RISING WATERS: Cities & Places at Risk

Water beading on a spiderweb. Courtesy Daniel Ochoa de Olza. Our thanks to AP. All rights reserved.

Water beading on a spiderweb. Courtesy Daniel Ochoa de Olza. Our thanks to AP. All rights reserved.

A sampler of interactives, detailed graphics, photo stories and opinion pieces demonstrate and predict how rising waters – sea level rise, urban deltas, flooding and other factors – are a worldwide concern that results in loss of land, life and livelihood.

 Top US cities at risk: At least 20 major US coastal cities with populations of 400,000 or more are at risk from rising waters that, within the next 100 years, that will submerge significant waterfront areas, according to the study’s authors, who looked at 180 coastal cities. Slide show

 New Yorkers below sea level:  Just a year ago! 

 Disappearing coastal lands: This rich interactive from National Public Radio (go to continents)  offers predictions of how sea level rise from the melting of the Greenland and Antarctic ice sheets would affect cities and urban centers in Europe, Asia, Africa, and the US Gulf coast in the next 100 to 1000 years (NPR 2009- click to go to continents)

 Sinking of a sovereign nation: An op-ed by Marcus Steven, president of Nauru – a sovereign island nation that is a member of the Pacific Small Island Developing States – raises a clarion call about how his country and others (Tuvalu, Kiribati, Solomon Islands, Marshall Islands, and Papua New Guinea) may vanish within two generations. l

 What is a deterritorialized state?
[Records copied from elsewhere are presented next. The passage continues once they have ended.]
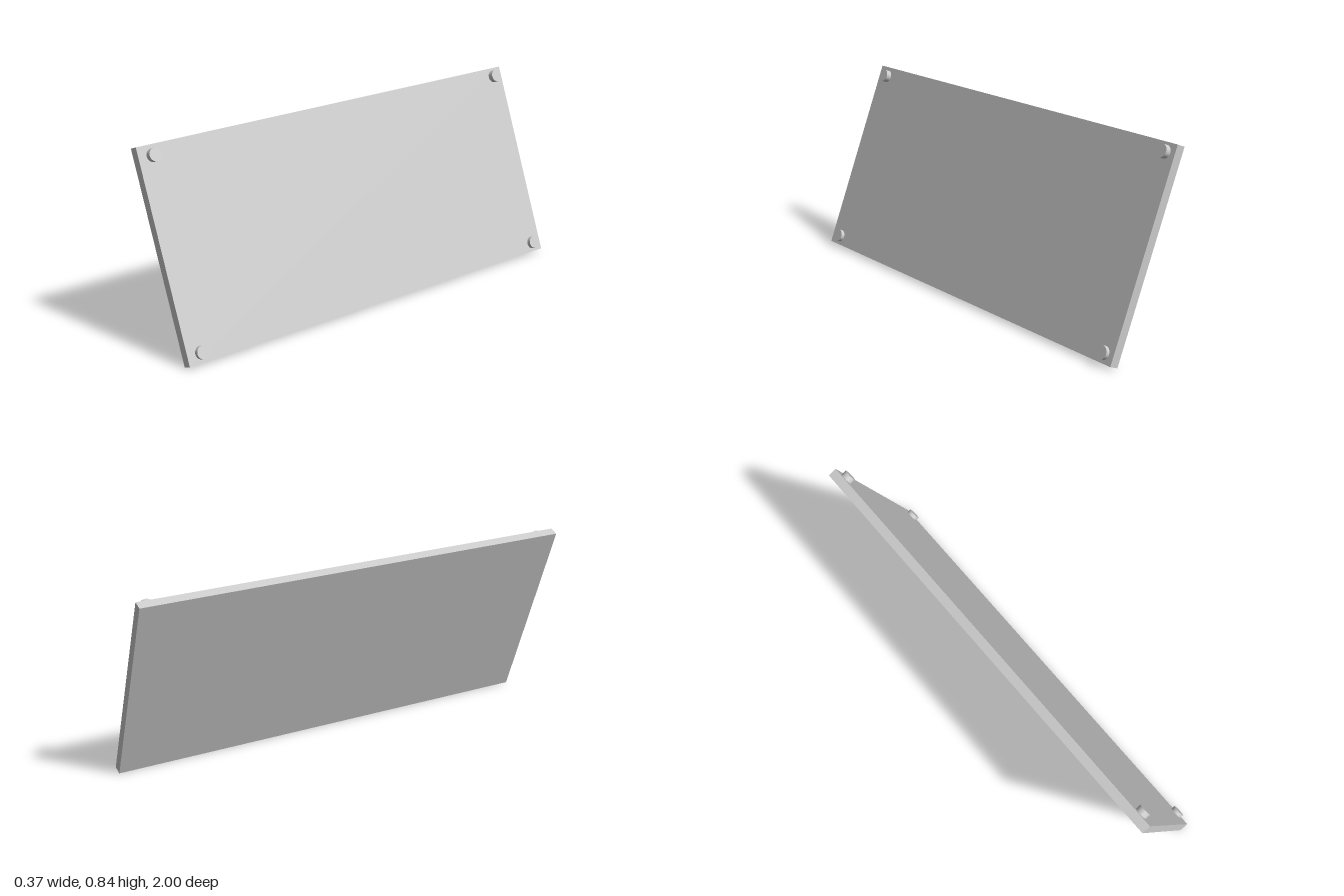
import * as THREE from 'three';

export function createModel() {
  const model = new THREE.Group();
  const material = new THREE.MeshStandardMaterial({ color: 0xcccccc });
  const thickness = 0.04;

  // Everything lies in the leaning panel's own frame: local x is its normal
  const board = new THREE.Group();
  board.name = 'leaningBoard';
  board.rotation.z = THREE.MathUtils.degToRad(21.1);
  board.position.set(-0.006, 0.4205, 0);
  model.add(board);

  const panel = new THREE.Mesh(new THREE.BoxGeometry(thickness, 0.886, 2), material);
  panel.name = 'panel';
  board.add(panel);

  // Round pegs standing on the face near each corner
  const addPeg = (name, along, z, height) => {
    const sunk = 0.005;
    const geometry = new THREE.CylinderGeometry(0.0275, 0.0275, height + sunk, 32);
    geometry.rotateZ(-Math.PI / 2);
    const peg = new THREE.Mesh(geometry, material);
    peg.name = name;
    peg.position.set(thickness / 2 + (height - sunk) / 2, along, z);
    board.add(peg);
  };
  addPeg('upperFrontPeg', 0.399, 0.935, 0.024);
  addPeg('upperBackPeg', 0.404, -0.948, 0.024);
  addPeg('lowerFrontPeg', -0.401, 0.935, 0.017);
  addPeg('lowerBackPeg', -0.401, -0.948, 0.017);

  return model;
}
Law professor Rosemary Rayfuse (Australia/Sweden) considers “life after land,” the legal status and future of island nations such as the Maldives that will be literally underwater someday.